Although they have been working in almost the same style ‘for years’ (i.e. minimum amounts of synthetic treatments), only in 2011 are the vines fully organic – or at least only sulfur and copper were used in the vines. Antoine likes to call these natural wines, so no yeasts or enzymes, but with a smile he says ‘but I always use sulfur!’
In the cuverie “I’m always using some whole clusters in my reds” says Antoine, though not in the ‘easy-drinking’ cuvée of ‘Temps de C(e)rises’ which he recommends drinking in its first three years. There is always a period of cool maceration – which is as important operationally as it is to the wine – tanks can be left unguarded while the rest of the grapes are brought in. Vinifications were close to 30 days in 2007 and 2008 but closer to 20 in 2009. Less pigeage too, some of his reds in 09 had only half a dozen pigeages.
There is no fining or filtration for reds.
The whites are pressed, allowed to settle overnight and then racked into barrels – all in Santenay-les-Haut – but that’s about 40 barrels per day which needs about 6-7 hours, and throughout the harvest too. Some are bottled in screw-caps.
Domaine Antoine & Rachel Olivier Santenay
3 Bis Route de Chassagne
Tel: +33 (0)3 80 20 61 35
Fax: +33 (0)3 80 20 64 82
Tasted in Santenay with Antoine, 18th May 2011. Everything here was already bottled. These are tasty, relatively elegant renditions of Santenay (and Savigny and Chassagne!) but lose nothing in terms of concentration or clarity. A fine address in Santenay…
From four different plots of vines made with about 20% new oak. This was planned as a one-off cuvée in the financial crisis as an easy drinking wine – but customer took to it very well, so…Medium colour. Clean, dark cherry on the nose – fine. Medium weight with a lovely clean intensity – very nice wine.
Made with 50% whole clusters, from a single vineyard just under Clos Rousseau in the west of Santenay.Medium, medium-plus colour. The nose seems a red-cherry compote.

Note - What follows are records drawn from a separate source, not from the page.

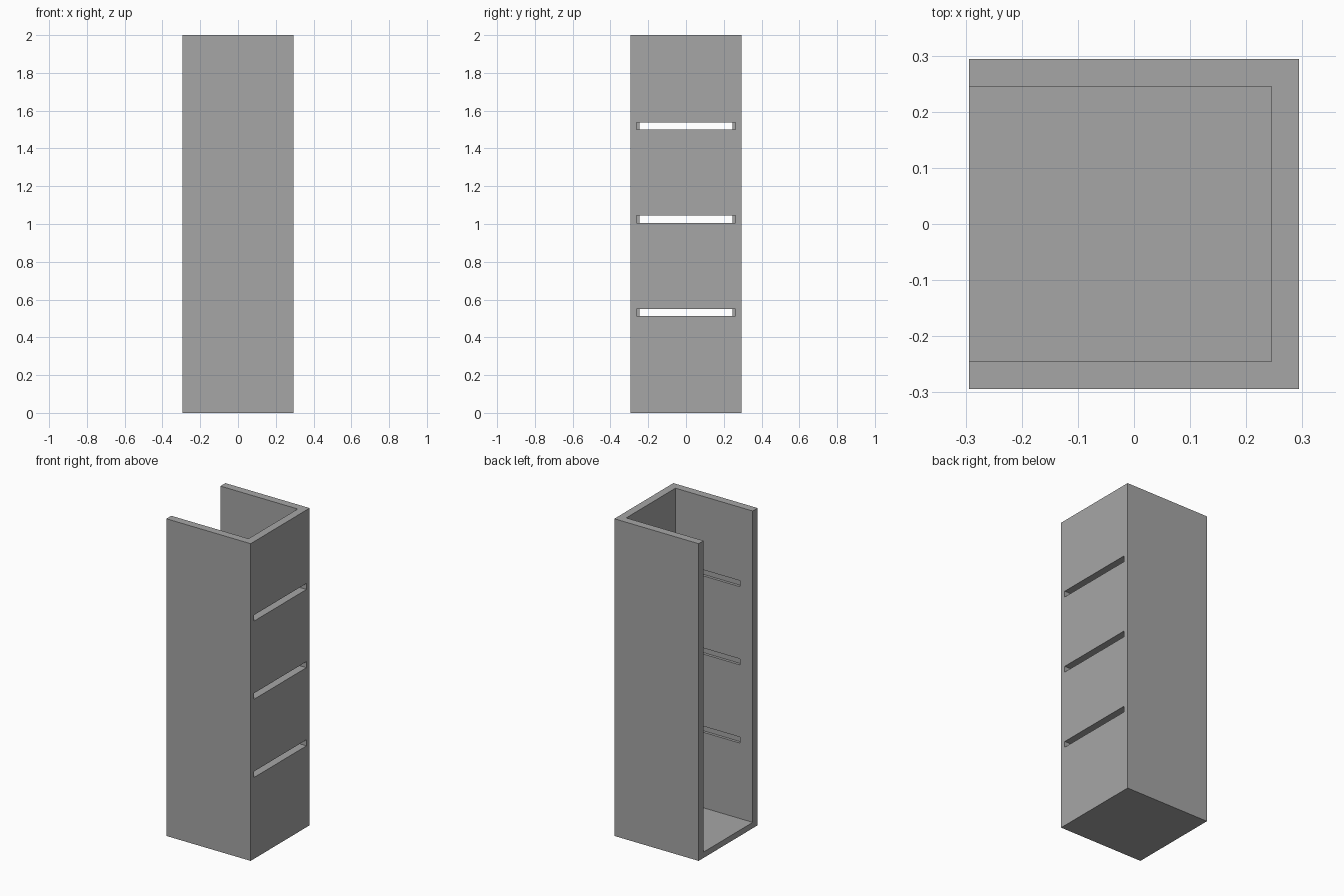
import bpy

if "Cube" in bpy.data.objects:
    bpy.data.objects.remove(bpy.data.objects["Cube"])


def box(name, x, y, z):
    """Box from (min, max) ranges."""
    bpy.ops.mesh.primitive_cube_add(
        size=1, location=[sum(r) / 2 for r in (x, y, z)])
    ob = bpy.context.object
    ob.name = name
    ob.scale = [r[1] - r[0] for r in (x, y, z)]
    bpy.ops.object.transform_apply(location=True, rotation=False, scale=True)
    return ob


def cut(target, cutter):
    mod = target.modifiers.new(cutter.name, 'BOOLEAN')
    mod.operation = 'DIFFERENCE'
    mod.solver = 'EXACT'
    mod.object = cutter
    bpy.context.view_layer.objects.active = target
    bpy.ops.object.modifier_apply(modifier=mod.name)
    bpy.data.objects.remove(cutter)


HALF, INNER = 0.294, 0.245
FLOOR = 0.037

# Cabinet body: outer block
cabinet = box("cabinet_shell", (-HALF, HALF), (-HALF, HALF), (0, 2))

# Interior, open at the top and on the -x side
cut(cabinet, box("interior_cutter", (-0.5, INNER), (-INNER, INNER), (FLOOR, 2.2)))

# Shelf slots through the +x wall, running on as grooves in both side walls
for z in (0.513, 1.006, 1.499):
    cut(cabinet, box("shelf_slot_cutter", (-0.206, 0.5), (-0.262, 0.262),
                     (z, z + 0.038)))

# Dark grey finish
grey = bpy.data.materials.new("dark_grey")
grey.diffuse_color = (0.38, 0.38, 0.38, 1)
grey.use_nodes = True
grey.node_tree.nodes["Principled BSDF"].inputs["Base Color"].default_value = grey.diffuse_color
cabinet.data.materials.clear()
cabinet.data.materials.append(grey)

Fuller with lots of interesting and intense flavour – lovely length too. A wine with a very well managed structure – excellent quality.
Medium, medium-plus colour. This also shows a dark cherry fruit but coupled to higher-toned violet notes. Again there is intensity and very pretty, mouth-watering fruit. A good increase of flavour in the mid-palate and finally just a little strawberry in the finish. Excellent.
Producing since 2006, this is the first vintage that Antoine is happy with. The aromas are completely different – wider and less deep. There is plenty of velvet tannin and a lovely fresh fruit flavour – that said the structure is appreciable – today at least.
Medium-plus colour. Darker, deeper aromas. Full and wide – again with plenty of velvet tannin but with more depth of fruit. Very serious wine here. The aroma from the last drops of wine were much redder…
Nice high-toned chardonnay. Full, plenty of peachy fruit flavours with a good lingering acidity.
Medium colour. Hints of toasted bread on the nose, hints of cream too. Fine balance, depth of flavour and decently intense too – once more with a suggestion of cream.
Hints of warm fruit and Chassagne-style herbs. Intense, sweet and just slightly heavy – but the flavours are long and finally a decent acidity kicks in delivering a nice balance to the finish.
Medium-pale colour. Lovely density coupled to equally lovely acidity – the intensity grows and grows – there’s a lovely mid-palate peak too. I like this a lot.